YOUR GOAL>
Output all of the material once more, so that every line matches the original exactly.

+===+

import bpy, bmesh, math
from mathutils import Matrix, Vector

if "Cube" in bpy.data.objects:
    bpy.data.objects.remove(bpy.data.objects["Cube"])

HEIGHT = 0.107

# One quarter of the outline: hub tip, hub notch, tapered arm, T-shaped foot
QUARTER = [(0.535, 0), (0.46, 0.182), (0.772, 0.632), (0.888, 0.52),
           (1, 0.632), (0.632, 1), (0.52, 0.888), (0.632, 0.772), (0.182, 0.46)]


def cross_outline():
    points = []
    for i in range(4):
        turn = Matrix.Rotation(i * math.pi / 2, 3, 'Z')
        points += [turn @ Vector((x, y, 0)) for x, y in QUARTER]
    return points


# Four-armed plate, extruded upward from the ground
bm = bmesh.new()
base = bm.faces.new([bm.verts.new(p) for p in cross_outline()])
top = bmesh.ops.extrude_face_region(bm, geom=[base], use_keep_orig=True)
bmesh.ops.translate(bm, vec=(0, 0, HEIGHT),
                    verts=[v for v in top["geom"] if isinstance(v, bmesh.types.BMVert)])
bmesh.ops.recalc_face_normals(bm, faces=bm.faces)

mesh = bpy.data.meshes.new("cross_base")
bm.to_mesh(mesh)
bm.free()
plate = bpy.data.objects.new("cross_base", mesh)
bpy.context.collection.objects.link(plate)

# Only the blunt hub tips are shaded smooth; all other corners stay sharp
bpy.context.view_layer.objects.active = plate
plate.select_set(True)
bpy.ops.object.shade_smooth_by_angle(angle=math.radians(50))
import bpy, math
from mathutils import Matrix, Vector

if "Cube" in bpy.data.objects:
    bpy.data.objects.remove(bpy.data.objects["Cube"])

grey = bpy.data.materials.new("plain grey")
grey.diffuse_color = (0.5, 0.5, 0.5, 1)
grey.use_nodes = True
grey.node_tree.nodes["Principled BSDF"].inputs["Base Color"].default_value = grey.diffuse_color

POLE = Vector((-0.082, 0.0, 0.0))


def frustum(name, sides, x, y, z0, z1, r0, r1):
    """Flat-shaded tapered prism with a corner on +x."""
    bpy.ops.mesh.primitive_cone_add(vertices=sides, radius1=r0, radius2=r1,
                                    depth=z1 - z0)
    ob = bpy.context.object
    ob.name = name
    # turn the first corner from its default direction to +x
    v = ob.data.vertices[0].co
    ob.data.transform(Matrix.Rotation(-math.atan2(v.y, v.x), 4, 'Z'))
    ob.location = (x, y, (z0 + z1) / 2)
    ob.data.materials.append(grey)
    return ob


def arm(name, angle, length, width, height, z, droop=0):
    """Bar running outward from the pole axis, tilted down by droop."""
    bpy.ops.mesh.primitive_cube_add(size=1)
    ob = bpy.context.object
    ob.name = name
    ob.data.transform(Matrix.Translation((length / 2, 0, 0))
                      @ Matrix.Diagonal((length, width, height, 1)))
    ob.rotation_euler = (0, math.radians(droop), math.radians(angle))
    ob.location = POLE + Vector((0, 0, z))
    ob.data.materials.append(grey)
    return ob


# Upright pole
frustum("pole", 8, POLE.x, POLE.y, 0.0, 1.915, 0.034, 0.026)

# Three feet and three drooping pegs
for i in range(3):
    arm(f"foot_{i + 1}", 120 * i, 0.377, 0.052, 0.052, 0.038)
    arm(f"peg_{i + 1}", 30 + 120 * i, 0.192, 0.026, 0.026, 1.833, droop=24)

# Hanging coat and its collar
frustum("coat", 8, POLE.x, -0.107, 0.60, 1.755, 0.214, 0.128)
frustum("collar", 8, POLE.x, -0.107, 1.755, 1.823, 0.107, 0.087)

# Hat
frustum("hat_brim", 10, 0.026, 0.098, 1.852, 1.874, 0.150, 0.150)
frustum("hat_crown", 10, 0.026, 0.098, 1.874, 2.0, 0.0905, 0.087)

+===+

REPLY TO THE TASK>
import bpy, bmesh, math
from mathutils import Matrix, Vector

if "Cube" in bpy.data.objects:
    bpy.data.objects.remove(bpy.data.objects["Cube"])

HEIGHT = 0.107

# One quarter of the outline: hub tip, hub notch, tapered arm, T-shaped foot
QUARTER = [(0.535, 0), (0.46, 0.182), (0.772, 0.632), (0.888, 0.52),
           (1, 0.632), (0.632, 1), (0.52, 0.888), (0.632, 0.772), (0.182, 0.46)]


def cross_outline():
    points = []
    for i in range(4):
        turn = Matrix.Rotation(i * math.pi / 2, 3, 'Z')
        points += [turn @ Vector((x, y, 0)) for x, y in QUARTER]
    return points


# Four-armed plate, extruded upward from the ground
bm = bmesh.new()
base = bm.faces.new([bm.verts.new(p) for p in cross_outline()])
top = bmesh.ops.extrude_face_region(bm, geom=[base], use_keep_orig=True)
bmesh.ops.translate(bm, vec=(0, 0, HEIGHT),
                    verts=[v for v in top["geom"] if isinstance(v, bmesh.types.BMVert)])
bmesh.ops.recalc_face_normals(bm, faces=bm.faces)

mesh = bpy.data.meshes.new("cross_base")
bm.to_mesh(mesh)
bm.free()
plate = bpy.data.objects.new("cross_base", mesh)
bpy.context.collection.objects.link(plate)

# Only the blunt hub tips are shaded smooth; all other corners stay sharp
bpy.context.view_layer.objects.active = plate
plate.select_set(True)
bpy.ops.object.shade_smooth_by_angle(angle=math.radians(50))
import bpy, math
from mathutils import Matrix, Vector

if "Cube" in bpy.data.objects:
    bpy.data.objects.remove(bpy.data.objects["Cube"])

grey = bpy.data.materials.new("plain grey")
grey.diffuse_color = (0.5, 0.5, 0.5, 1)
grey.use_nodes = True
grey.node_tree.nodes["Principled BSDF"].inputs["Base Color"].default_value = grey.diffuse_color

POLE = Vector((-0.082, 0.0, 0.0))


def frustum(name, sides, x, y, z0, z1, r0, r1):
    """Flat-shaded tapered prism with a corner on +x."""
    bpy.ops.mesh.primitive_cone_add(vertices=sides, radius1=r0, radius2=r1,
                                    depth=z1 - z0)
    ob = bpy.context.object
    ob.name = name
    # turn the first corner from its default direction to +x
    v = ob.data.vertices[0].co
    ob.data.transform(Matrix.Rotation(-math.atan2(v.y, v.x), 4, 'Z'))
    ob.location = (x, y, (z0 + z1) / 2)
    ob.data.materials.append(grey)
    return ob


def arm(name, angle, length, width, height, z, droop=0):
    """Bar running outward from the pole axis, tilted down by droop."""
    bpy.ops.mesh.primitive_cube_add(size=1)
    ob = bpy.context.object
    ob.name = name
    ob.data.transform(Matrix.Translation((length / 2, 0, 0))
                      @ Matrix.Diagonal((length, width, height, 1)))
    ob.rotation_euler = (0, math.radians(droop), math.radians(angle))
    ob.location = POLE + Vector((0, 0, z))
    ob.data.materials.append(grey)
    return ob


# Upright pole
frustum("pole", 8, POLE.x, POLE.y, 0.0, 1.915, 0.034, 0.026)

# Three feet and three drooping pegs
for i in range(3):
    arm(f"foot_{i + 1}", 120 * i, 0.377, 0.052, 0.052, 0.038)
    arm(f"peg_{i + 1}", 30 + 120 * i, 0.192, 0.026, 0.026, 1.833, droop=24)

# Hanging coat and its collar
frustum("coat", 8, POLE.x, -0.107, 0.60, 1.755, 0.214, 0.128)
frustum("collar", 8, POLE.x, -0.107, 1.755, 1.823, 0.107, 0.087)

# Hat
frustum("hat_brim", 10, 0.026, 0.098, 1.852, 1.874, 0.150, 0.150)
frustum("hat_crown", 10, 0.026, 0.098, 1.874, 2.0, 0.0905, 0.087)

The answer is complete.